*DATA TO USE*.

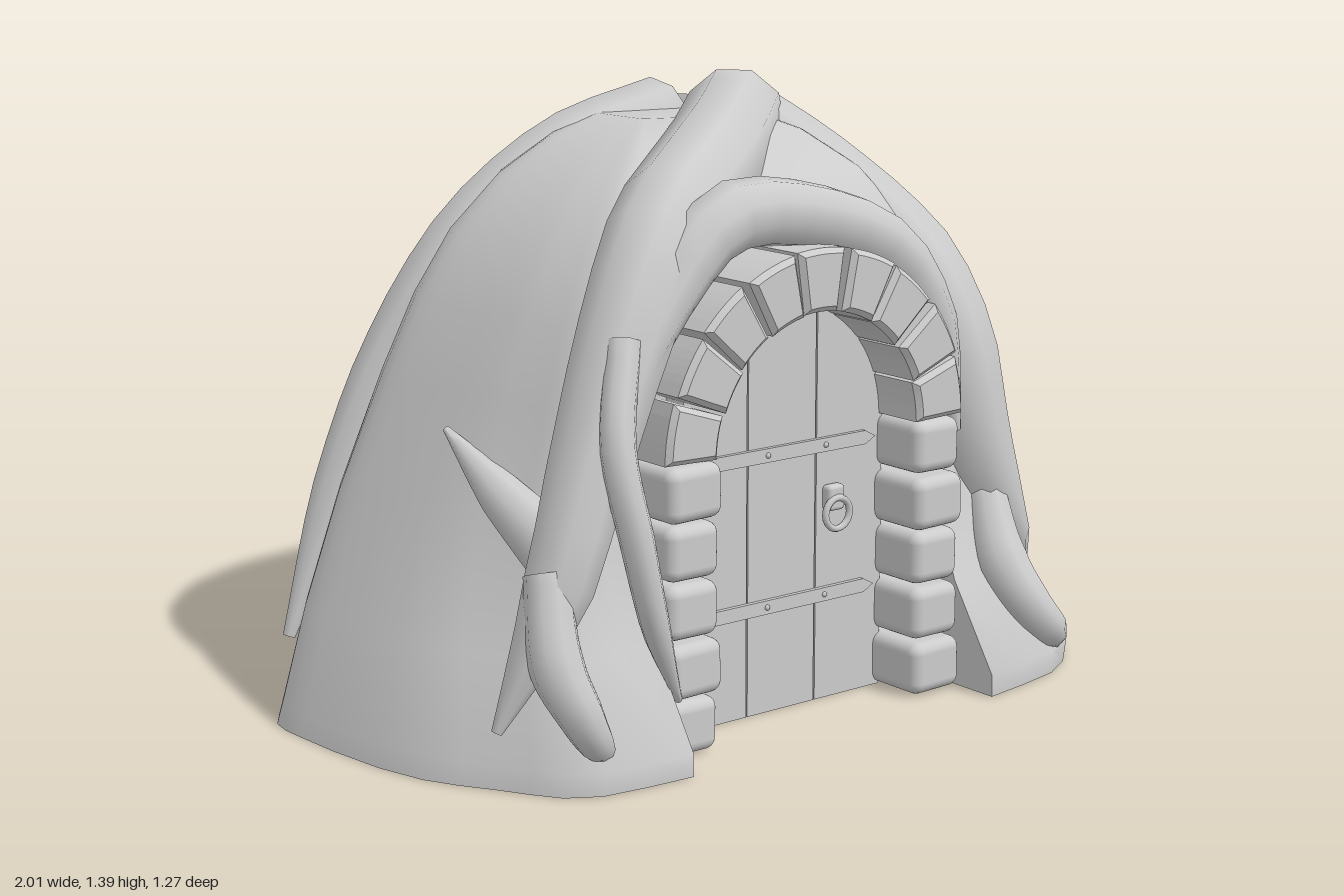
import * as THREE from 'three';
import { toCreasedNormals } from 'three/addons/utils/BufferGeometryUtils.js';
import { RoundedBoxGeometry } from 'three/addons/geometries/RoundedBoxGeometry.js';

const V = (x, y, z) => new THREE.Vector3(x, y, z);
const lerp = THREE.MathUtils.lerp;
const clay = new THREE.MeshStandardMaterial({ color: 0xcccccc });
clay.name = 'clay grey';

const DOOR_X = -0.045, SPRING = 0.645, INNER = 0.29, OUTER = 0.43;

// Skin a stack of equal-length closed rings, with optional end caps
function loft(rings, capStart, capEnd, crease = 0.7) {
  const n = rings[0].length, pos = [], idx = [];
  rings.forEach(r => r.forEach(p => pos.push(p.x, p.y, p.z)));
  for (let i = 0; i < rings.length - 1; i++) {
    for (let j = 0; j < n; j++) {
      const a = i * n + j, b = i * n + (j + 1) % n;
      idx.push(a, b, a + n, b, b + n, a + n);
    }
  }
  const cap = (ring, base, flip) => {
    const c = V(0, 0, 0);
    ring.forEach(p => c.addScaledVector(p, 1 / n));
    const k = pos.length / 3;
    pos.push(c.x, c.y, c.z);
    for (let j = 0; j < n; j++) {
      const a = base + j, b = base + (j + 1) % n;
      if (flip) idx.push(k, b, a); else idx.push(k, a, b);
    }
  };
  if (capStart) cap(rings[0], 0, true);
  if (capEnd) cap(rings[rings.length - 1], (rings.length - 1) * n, false);
  const g = new THREE.BufferGeometry();
  g.setAttribute('position', new THREE.Float32BufferAttribute(pos, 3));
  g.setIndex(idx);
  return toCreasedNormals(g, crease);
}

// Tapering root through [x, y, z, radius] stations
function rootGeometry(stations, steps = 18, sides = 9) {
  const curve = new THREE.CatmullRomCurve3(stations.map(s => V(s[0], s[1], s[2])));
  const frames = curve.computeFrenetFrames(steps, false);
  const rings = [];
  for (let i = 0; i <= steps; i++) {
    const u = i / steps, c = curve.getPointAt(u);
    const f = curve.getUtoTmapping(u) * (stations.length - 1);
    const k = Math.min(Math.floor(f), stations.length - 2);
    const r = lerp(stations[k][3], stations[k + 1][3], f - k);
    const ring = [];
    for (let j = 0; j < sides; j++) {
      const a = j / sides * Math.PI * 2;
      ring.push(c.clone().addScaledVector(frames.normals[i], Math.cos(a) * r)
        .addScaledVector(frames.binormals[i], Math.sin(a) * r));
    }
    rings.push(ring);
  }
  return loft(rings, true, true, 0.9);
}

// Ground outline from the right of the doorway round the back to its left
const outline = new THREE.CatmullRomCurve3([
  [0.39, 0.63], [0.68, 0.57], [0.85, 0.4], [0.98, 0.1], [1, -0.05], [0.87, -0.35], [0.73, -0.49],
  [0.5, -0.58], [0.25, -0.635], [-0.05, -0.64], [-0.4, -0.6], [-0.65, -0.5], [-0.85, -0.37],
  [-0.99, -0.24], [-1, -0.1], [-0.95, 0.25], [-0.85, 0.43], [-0.74, 0.58], [-0.48, 0.62],
].map(p => V(p[0], 0, p[1]))).getPoints(44);

// One mound section: height, left and right reach, back and front depth
function section([y, left, right, back, front]) {
  const ring = outline.map(p => {
    const reach = p.x > 0 ? right : left;
    const edge = p.x > 0 ? 0.39 : 0.48;
    const notch = Math.min(edge, 0.78 * reach);
    const fromDoor = notch + (Math.abs(p.x) - edge) * (reach - notch) / (1 - edge);
    const w = THREE.MathUtils.smoothstep(p.z, 0, 0.35);
    const x = Math.sign(p.x) * lerp(Math.abs(p.x) * reach, fromDoor, w);
    return V(x, y, lerp(back, front, (p.z + 0.64) / 1.27));
  });
  const a = ring[ring.length - 1], b = ring[0], z = Math.min(0.33, front);
  ring.push(V(a.x, y, Math.min(z, a.z)), V((a.x + b.x) / 2, y, Math.min(0.33, front + 0.05)),
    V(b.x, y, Math.min(z, b.z)));
  return ring;
}

export function createModel() {
  const model = new THREE.Group();
  model.name = 'rootDwelling';
  const add = (name, geometry, x = 0, y = 0, z = 0, parent = model) => {
    const m = new THREE.Mesh(geometry, clay);
    m.name = name;
    m.position.set(x, y, z);
    parent.add(m);
    return m;
  };
  const group = name => {
    const g = new THREE.Group();
    g.name = name;
    model.add(g);
    return g;
  };

  // Mound with a recess at the front for the doorway
  const rings = [
    [0, 1, 0.985, -0.64, 0.63], [0.05, 0.985, 1, -0.637, 0.63], [0.25, 0.9, 0.92, -0.625, 0.5],
    [0.5, 0.79, 0.81, -0.61, 0.41], [0.75, 0.67, 0.69, -0.59, 0.37], [0.92, 0.58, 0.61, -0.565, 0.335],
    [1.06, 0.48, 0.53, -0.53, 0.28], [1.18, 0.35, 0.45, -0.46, 0.17],
    [1.26, 0.2, 0.37, -0.39, 0.04], [1.3, 0.06, 0.3, -0.33, -0.1],
  ].map(section);
  add('mound', loft(rings, false, true));

  // Underside with the opening into the hollow room, whose walls face inward
  const corners = [[0.26, 0.31], [-0.35, 0.31], [-0.35, -0.07], [0.26, -0.07]];
  const base = new THREE.Shape(rings[0].map(p => new THREE.Vector2(p.x, p.z)));
  base.holes.push(new THREE.Path(corners.map(p => new THREE.Vector2(...p))));
  add('underside', new THREE.ShapeGeometry(base).rotateX(Math.PI / 2));
  add('room', loft([0, 0.9].map(y => corners.map(p => V(p[0], y, p[1]))), false, true));

  // Arched door made of three planks
  const door = group('door');
  const slab = (x0, x1, r) => {
    const s = new THREE.Shape();
    s.moveTo(x0, 0);
    s.lineTo(x1, 0);
    for (let i = 0; i <= 10; i++) {
      const x = lerp(x1, x0, i / 10);
      s.lineTo(x, SPRING + Math.sqrt(Math.max(0, r * r - x * x)));
    }
    return new THREE.ExtrudeGeometry(s, { depth: 0.06, bevelEnabled: false });
  };
  [[-0.3, -0.102], [-0.098, 0.098], [0.102, 0.3]].forEach(([a, b]) =>
    add('plank', slab(a, b, 0.3), DOOR_X, 0, 0.33, door));

  // Pointed iron straps with rivets, and the pull ring
  for (const y of [0.6, 0.25]) {
    const s = new THREE.Shape([[-0.26, -0.016], [0.24, -0.016], [0.27, 0], [0.24, 0.016], [-0.26, 0.016]]
      .map(p => new THREE.Vector2(...p)));
    add('strap', new THREE.ExtrudeGeometry(s, { depth: 0.012, bevelEnabled: false }), DOOR_X, y, 0.389, door);
    for (const x of [-0.22, -0.05, 0.12])
      add('rivet', new THREE.SphereGeometry(0.007, 8, 6), DOOR_X + x, y, 0.4, door);
  }
  add('ringMount', new RoundedBoxGeometry(0.05, 0.06, 0.03, 2, 0.01), 0.1, 0.475, 0.4, door);
  add('pullRing', new THREE.TorusGeometry(0.036, 0.008, 8, 20), 0.1, 0.44, 0.415, door);

  // Stacked doorpost stones
  const posts = group('doorposts');
  for (const side of [-1, 1]) {
    for (let i = 0; i < 5; i++) {
      const wobble = Math.sin(i * 2.3 + side) * 0.006;
      const stone = add('postStone', new RoundedBoxGeometry(0.142 + wobble, 0.122, 0.21, 3, 0.027),
        DOOR_X + side * 0.355, 0.065 + i * 0.13, 0.425 + wobble, posts);
      stone.rotation.z = wobble * 3;
    }
  }

  // Wedge stones of the arch
  const arch = group('archStones');
  const count = 9, step = Math.PI / count;
  for (let i = 0; i < count; i++) {
    const s = new THREE.Shape(), h = step / 2 - 0.045;
    s.absarc(0, 0, OUTER - 0.012, -h, h, false);
    s.absarc(0, 0, INNER + 0.012, h * 0.95, -h * 0.95, true);
    s.closePath();
    const g = new THREE.ExtrudeGeometry(s, {
      depth: 0.22, curveSegments: 3, bevelThickness: 0.012, bevelSize: 0.012, bevelSegments: 1,
    });
    add('archStone', g, DOOR_X, SPRING, 0.295 + (i % 2) * 0.008, arch).rotation.z = (i + 0.5) * step;
  }

  // Roots draped over the mound
  const roots = {
    leftFrontRoot: [[0.3, 1.27, -0.2, 0.125], [0.08, 1.23, 0.01, 0.125], [-0.12, 1.19, 0.18, 0.125],
      [-0.34, 1.11, 0.33, 0.12], [-0.49, 0.92, 0.4, 0.105], [-0.61, 0.68, 0.44, 0.09],
      [-0.73, 0.4, 0.47, 0.075], [-0.86, 0.13, 0.44, 0.012]],
    rightFrontRoot: [[0.33, 1.23, -0.24, 0.135], [0.4, 1.115, 0, 0.125], [0.47, 0.94, 0.23, 0.13],
      [0.51, 0.78, 0.33, 0.115], [0.54, 0.6, 0.37, 0.1], [0.6, 0.42, 0.39, 0.08],
      [0.68, 0.29, 0.38, 0.055], [0.78, 0.17, 0.33, 0.012]],
    rightBackRoot: [[0.24, 1.22, -0.33, 0.11], [0.41, 1.15, -0.4, 0.105], [0.52, 0.98, -0.455, 0.095],
      [0.595, 0.75, -0.475, 0.085], [0.67, 0.48, -0.47, 0.06], [0.755, 0.18, -0.44, 0.01]],
    leftBackRoot: [[0.19, 1.24, -0.33, 0.13], [-0.1, 1.17, -0.34, 0.125], [-0.35, 1.01, -0.37, 0.11],
      [-0.55, 0.75, -0.42, 0.08], [-0.7, 0.45, -0.445, 0.055], [-0.83, 0.12, -0.45, 0.015]],
    archRoot: [[-0.6, 0.7, 0.46, 0.04], [-0.51, 0.86, 0.45, 0.055], [-0.4, 1.0, 0.43, 0.065],
      [-0.25, 1.14, 0.42, 0.08], [0, 1.13, 0.42, 0.075], [0.22, 1.04, 0.44, 0.07],
      [0.35, 0.86, 0.45, 0.06], [0.41, 0.6, 0.47, 0.015]],
    hangingRoot: [[-0.54, 0.92, 0.46, 0.04], [-0.61, 0.72, 0.53, 0.04], [-0.59, 0.52, 0.57, 0.038],
      [-0.54, 0.32, 0.57, 0.032], [-0.45, 0.14, 0.53, 0.008]],
    leftHook: [[-0.75, 0.46, 0.47, 0.05], [-0.77, 0.28, 0.53, 0.06], [-0.74, 0.18, 0.57, 0.05],
      [-0.7, 0.11, 0.57, 0.04], [-0.65, 0.065, 0.55, 0.015]],
    rightHook: [[0.57, 0.42, 0.41, 0.05], [0.55, 0.27, 0.49, 0.065], [0.58, 0.17, 0.56, 0.052],
      [0.64, 0.1, 0.57, 0.043], [0.68, 0.055, 0.54, 0.018]],
    leftThorn: [[-0.68, 0.47, 0.43, 0.075], [-0.69, 0.57, 0.22, 0.05], [-0.7, 0.68, 0.03, 0.008]],
    rightThorn: [[0.57, 0.5, 0.37, 0.06], [0.63, 0.49, 0.31, 0.045], [0.66, 0.48, 0.24, 0.008]],
  };
  for (const [name, stations] of Object.entries(roots)) add(name, rootGeometry(stations));
  return model;
}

*EXERCISE DIRECTIONS*.
Take exactly the lines from the one containing "for (let i = 0; i <= steps;" through the one containing "to its left" in the data above, and output them with nothing added.

*ANSWER SECTION*.
  for (let i = 0; i <= steps; i++) {
    const u = i / steps, c = curve.getPointAt(u);
    const f = curve.getUtoTmapping(u) * (stations.length - 1);
    const k = Math.min(Math.floor(f), stations.length - 2);
    const r = lerp(stations[k][3], stations[k + 1][3], f - k);
    const ring = [];
    for (let j = 0; j < sides; j++) {
      const a = j / sides * Math.PI * 2;
      ring.push(c.clone().addScaledVector(frames.normals[i], Math.cos(a) * r)
        .addScaledVector(frames.binormals[i], Math.sin(a) * r));
    }
    rings.push(ring);
  }
  return loft(rings, true, true, 0.9);
}

// Ground outline from the right of the doorway round the back to its left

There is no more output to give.